In their hypothesis published in IJHPM, Lisa Forman and colleagues examined the prominence of the right to health and sexual and reproductive health rights (as well as related language) in four of the key reports that fed into the process of negotiating the Sustainable Development Goals (SDGs). Now that the SDGs have been formally adopted, this comment builds on some of the insights of Forman and colleagues to examine the extent to which those rights have been incorporated in SDGs 3 and 5. I argue that sexual and reproductive health rights are relatively well-covered within the SDGs. In terms of the right to health, however, the picture is much less clear. Some of the elements that make up that right are present and correct, but the SDGs have delivered no coherent vision of how a ‘right to health’ might actually be realized. An important task facing global health and human rights advocates is to continue pushing human rights framings so that progress is made both on meeting the SDGs and on realizing the right to health.

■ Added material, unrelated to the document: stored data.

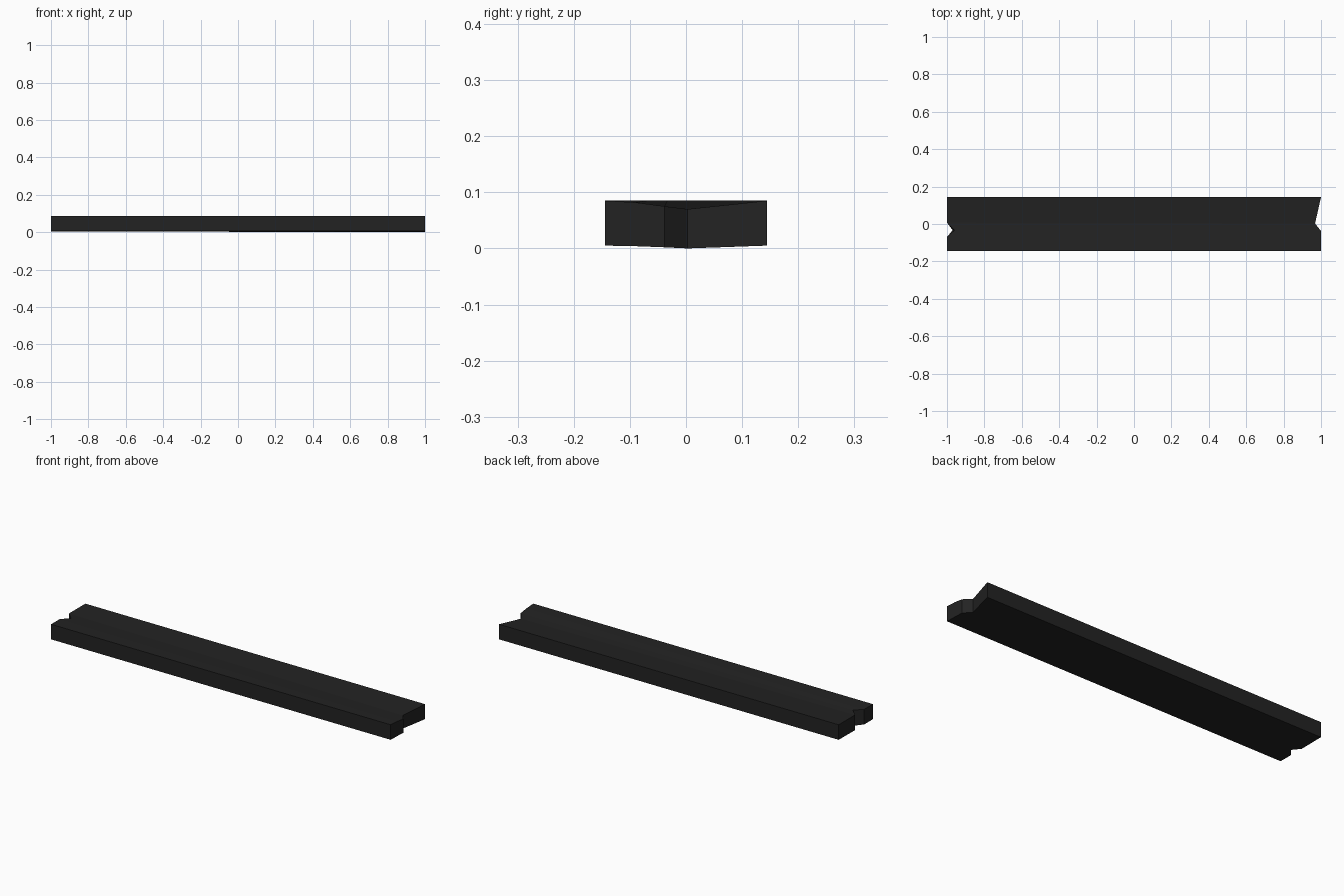
import bpy, bmesh

if "Cube" in bpy.data.objects:
    bpy.data.objects.remove(bpy.data.objects["Cube"])

mat = bpy.data.materials.new("charcoal black")
mat.diffuse_color = (0.0165, 0.0165, 0.0165, 1)
mat.use_nodes = True
mat.node_tree.nodes["Principled BSDF"].inputs["Base Color"].default_value = mat.diffuse_color

# end outlines across the width: y, top x, bottom x, top z, bottom z
left_end = [(-0.144, -1, -1, 0.085, 0.005), (-0.07, -1, -1, 0.085, 0.005),
            (-0.033, -0.96, -0.97, 0.085, 0.005), (0.007, -1, -1, 0.085, 0.004),
            (0.144, -1, -1, 0.085, 0.005)]
right_end = [(-0.144, 1, 1, 0.085, 0.005), (-0.09, 1, 1, 0.082, 0.004),
             (-0.038, 1, 1, 0.075, 0.002), (0.003, 0.968, 0.968, 0.07, 0.0),
             (0.144, 1, 1, 0.085, 0.005)]

bm = bmesh.new()


def end_verts(rows):
    top = [bm.verts.new((tx, y, tz)) for y, tx, bx, tz, bz in rows]
    bottom = [bm.verts.new((bx, y, bz)) for y, tx, bx, tz, bz in rows]
    return top, bottom


lt, lb = end_verts(left_end)
rt, rb = end_verts(right_end)

# strips along the board, and the notched end faces
for i in range(len(lt) - 1):
    for a, b in ((lt, rt), (rb, lb), (lb, lt), (rt, rb)):
        bm.faces.new((a[i], b[i], b[i + 1], a[i + 1]))
# long sides
for i in (0, -1):
    bm.faces.new((lt[i], lb[i], rb[i], rt[i]))
bmesh.ops.recalc_face_normals(bm, faces=bm.faces[:])

mesh = bpy.data.meshes.new("broken_plank")
bm.to_mesh(mesh)
bm.free()
mesh.materials.append(mat)
plank = bpy.data.objects.new("broken_plank", mesh)
bpy.context.collection.objects.link(plank)
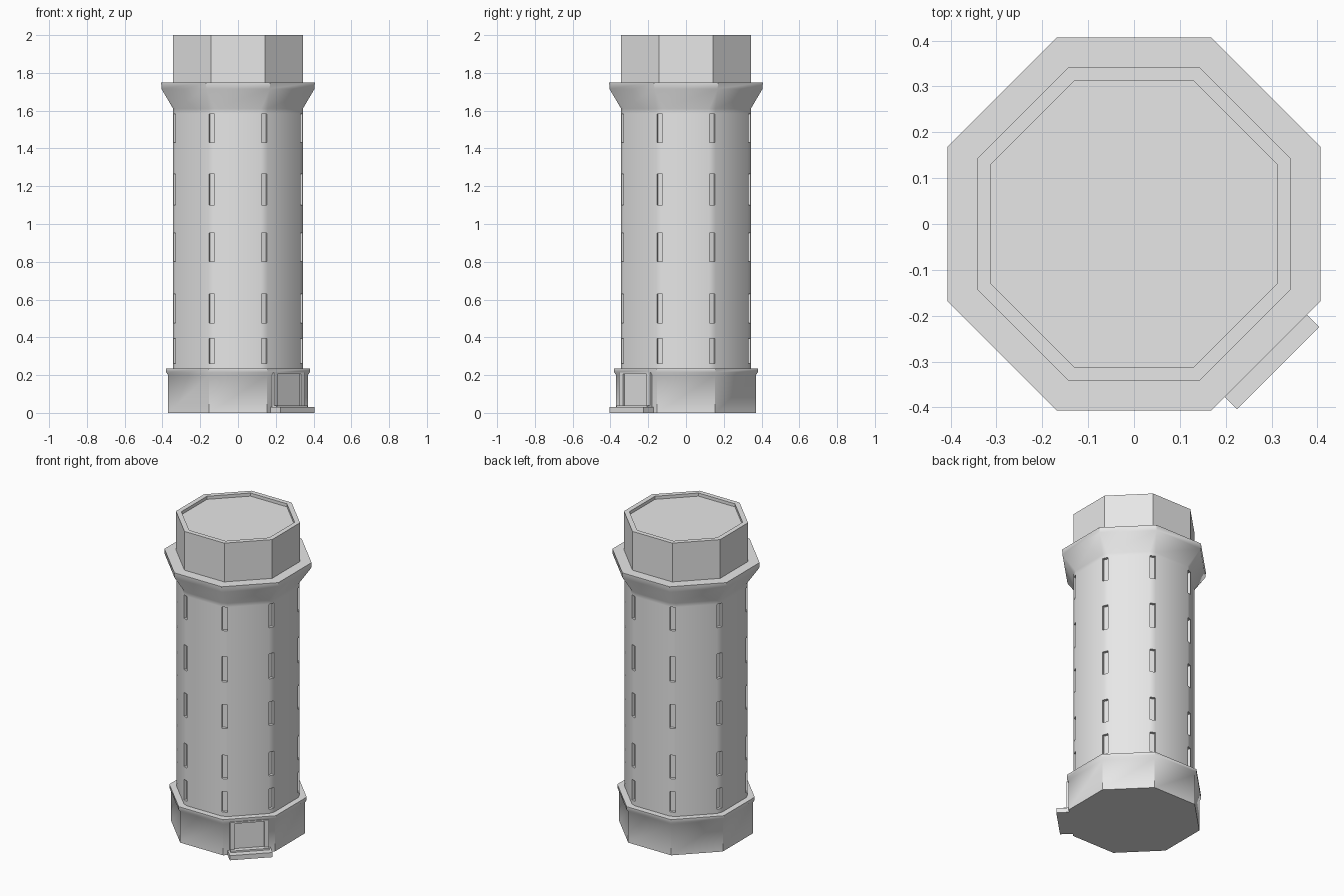
import bpy, bmesh, math
from mathutils import Matrix, Vector

if "Cube" in bpy.data.objects:
    bpy.data.objects.remove(bpy.data.objects["Cube"])

T = math.tan(math.pi / 8)
stone = bpy.data.materials.new("grey stone")
stone.diffuse_color = (0.8, 0.8, 0.8, 1)
stone.use_nodes = True
stone.node_tree.nodes["Principled BSDF"].inputs["Base Color"].default_value = stone.diffuse_color


def finish(bm, name, smooth=0):
    bmesh.ops.remove_doubles(bm, verts=bm.verts, dist=1e-5)
    bmesh.ops.recalc_face_normals(bm, faces=bm.faces)
    me = bpy.data.meshes.new(name)
    bm.to_mesh(me)
    bm.free()
    me.materials.append(stone)
    ob = bpy.data.objects.new(name, me)
    bpy.context.collection.objects.link(ob)
    if smooth:
        bpy.ops.object.select_all(action='DESELECT')
        ob.select_set(True)
        bpy.context.view_layer.objects.active = ob
        bpy.ops.object.shade_smooth_by_angle(angle=math.radians(smooth))
    return ob


def ring(bm, half, z, cut):
    """Octagon of given half width; each corner is cut back by `cut`."""
    pts = []
    for k in range(8):
        rot = Matrix.Rotation(k * math.pi / 4, 3, 'Z')
        e = half * T - cut
        for y in (-e, e):
            pts.append(bm.verts.new(rot @ Vector((half, y, z))))
    return pts


def loft(profile):
    """Stack rings (half, z, cut), cap both ends; return bmesh and corner faces."""
    bm = bmesh.new()
    rings = [ring(bm, *p) for p in profile]
    corners = {}
    for i, (a, b) in enumerate(zip(rings, rings[1:])):
        for j in range(16):
            k = (j + 1) % 16
            f = bm.faces.new((a[j], a[k], b[k], b[j]))
            if j % 2:
                corners.setdefault(i, []).append(f)
    bm.faces.new(rings[0][::-1])
    bm.faces.new(rings[-1])
    return bm, corners


# Plinth with a slightly projecting cap
bm, _ = loft([(0.37, 0, 0), (0.37, 0.2, 0), (0.38, 0.215, 0), (0.38, 0.235, 0)])
finish(bm, "plinth", 40)

# Shaft with narrow corner strips, slit windows sunk into them, and a flared top
slits = [(0.26, 0.395), (0.475, 0.63), (0.80, 0.955), (1.10, 1.265), (1.43, 1.585)]
C = 0.0195
profile = [(0.343, 0.23, C)]
for lo, hi in slits:
    profile += [(0.343, lo, C), (0.343, hi, C)]
profile += [(0.343, 1.61, C), (0.405, 1.715, 0), (0.407, 1.75, 0)]
bm, corners = loft(profile)
windows = [f for i in range(1, 2 * len(slits), 2) for f in corners[i]]
bm.normal_update()
bmesh.ops.inset_individual(bm, faces=windows, thickness=0.002)
for f in bmesh.ops.extrude_discrete_faces(bm, faces=windows)["faces"]:
    n = f.calc_center_median()
    n.z = 0
    bmesh.ops.translate(bm, verts=f.verts, vec=-0.018 * n.normalized())
finish(bm, "shaft", 40)

# Parapet with a shallow sunken roof
bm, _ = loft([(0.343, 1.745, 0), (0.343, 2, 0), (0.313, 2, 0), (0.313, 1.98, 0)])
finish(bm, "parapet")


def door_block(name, u0, u1, n0, n1, z0, z1):
    """Box on the front-right face: u runs along the face, n outward."""
    bm = bmesh.new()
    bmesh.ops.create_cube(bm, size=1)
    for v in bm.verts:
        v.co = Vector(((n0 + n1) / 2 + v.co.x * (n1 - n0),
                       (u0 + u1) / 2 + v.co.y * (u1 - u0),
                       (z0 + z1) / 2 + v.co.z * (z1 - z0)))
    bm.transform(Matrix.Rotation(-math.pi / 4, 4, 'Z'))
    finish(bm, name)


# Doorway and steps
door_block("door_panel", -0.088, 0.088, 0.36, 0.374, 0.04, 0.21)
for s, side in ((-1, "left"), (1, "right")):
    door_block("door_post_" + side, *sorted((s * 0.088, s * 0.115)), 0.36, 0.385, 0.03, 0.215)
door_block("door_lintel", -0.088, 0.088, 0.36, 0.385, 0.205, 0.215)
door_block("lower_step", -0.127, 0.127, 0.36, 0.445, 0, 0.03)
door_block("upper_step", -0.115, 0.115, 0.36, 0.405, 0.03, 0.04)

Keywords

Main Subjects


  1. Forman L, Ooms G, Brolan CE. Rights language in the sustainable development agenda: has right to health discourse and norms shaped health goals? Int J Health Policy Manag.  2015;4(12):799-804. doi:10.15171/ijhpm.2015.171
  2. UN General Assembly. Transforming our world: the 2030 Agenda for Sustainable Development.   http://www.un.org/ga/search/view_doc.asp?symbol=A/RES/70/1&Lang=E. Published  October 21, 2015
  3. Williams C, Blaiklock A. SDG Series: What Might the SDGs Mean for Health and Human Rights? An Introduction to the Series. Health and Human Rights journal blog. September 1, 2015. http://www.hhrjournal.org/2015/09/sdg-series-what-might-the-sdgs-mean-for-health-and-human-rights-an-introduction-to-the-series/
  4. UN General Assembly Open Working Group on the Sustainable Development Goals. Report of the Open Working Group of the General Assembly on Sustainable Development Goals. http://www.un.org/ga/search/view_doc.asp?symbol=A/68/970. Published August 12, 2014.
  5. International Planned Parenthood Federation (IPPF). Reproductive health and the MDGs.  http://www.ippf.org/news/blogs/reproductive-health-and-mdgs. Published April 12, 2012.
  6. Coates A, Hill PS, Rushton S  Balen J. The Holy See on sexual and reproductive health rights: conservative in position, dynamic in response. Reprod Health Matters. 2014;22(44):114-124. doi:10.1016/S0968-8080(14)44815-8
  7. Brown R. Leaving No One Behind: Human Rights and Accountability are Fundamental to Addressing Disparities and Sexual and Reproductive Health. Health and Human Rights Journal blog. http://www.hhrjournal.org/2015/09/sdg-series-leaving-no-one-behind-human-rights-and-accountability-are-fundamental-to-addressing-disparities-in-sexual-and-reproductive-health/
  8. Ooms G, Latif LA, Waris A,  et al. Is universal health coverage the practical expression of the right to health care? BMC Int Health Hum Rights. 2014;14:3. doi:10.1186/1472-698X-14-3
  9. Ooms G, Brolan C, Eggermont N, et al. Universal health coverage anchored in the right to health. Bull World Health Organ. 2013;91(1):2-2A. doi:10.2471/BLT.12.115808
  10. CESCR General Comment No. 14: The Right to the Highest Attainable Standard of Health (Art. 12). Adopted at the Twenty-second Session of the Committee on Economic, Social and Cultural Rights, on August 11, 2000. http://www.ohchr.org/Documents/Issues/Women/WRGS/Health/GC14.pdf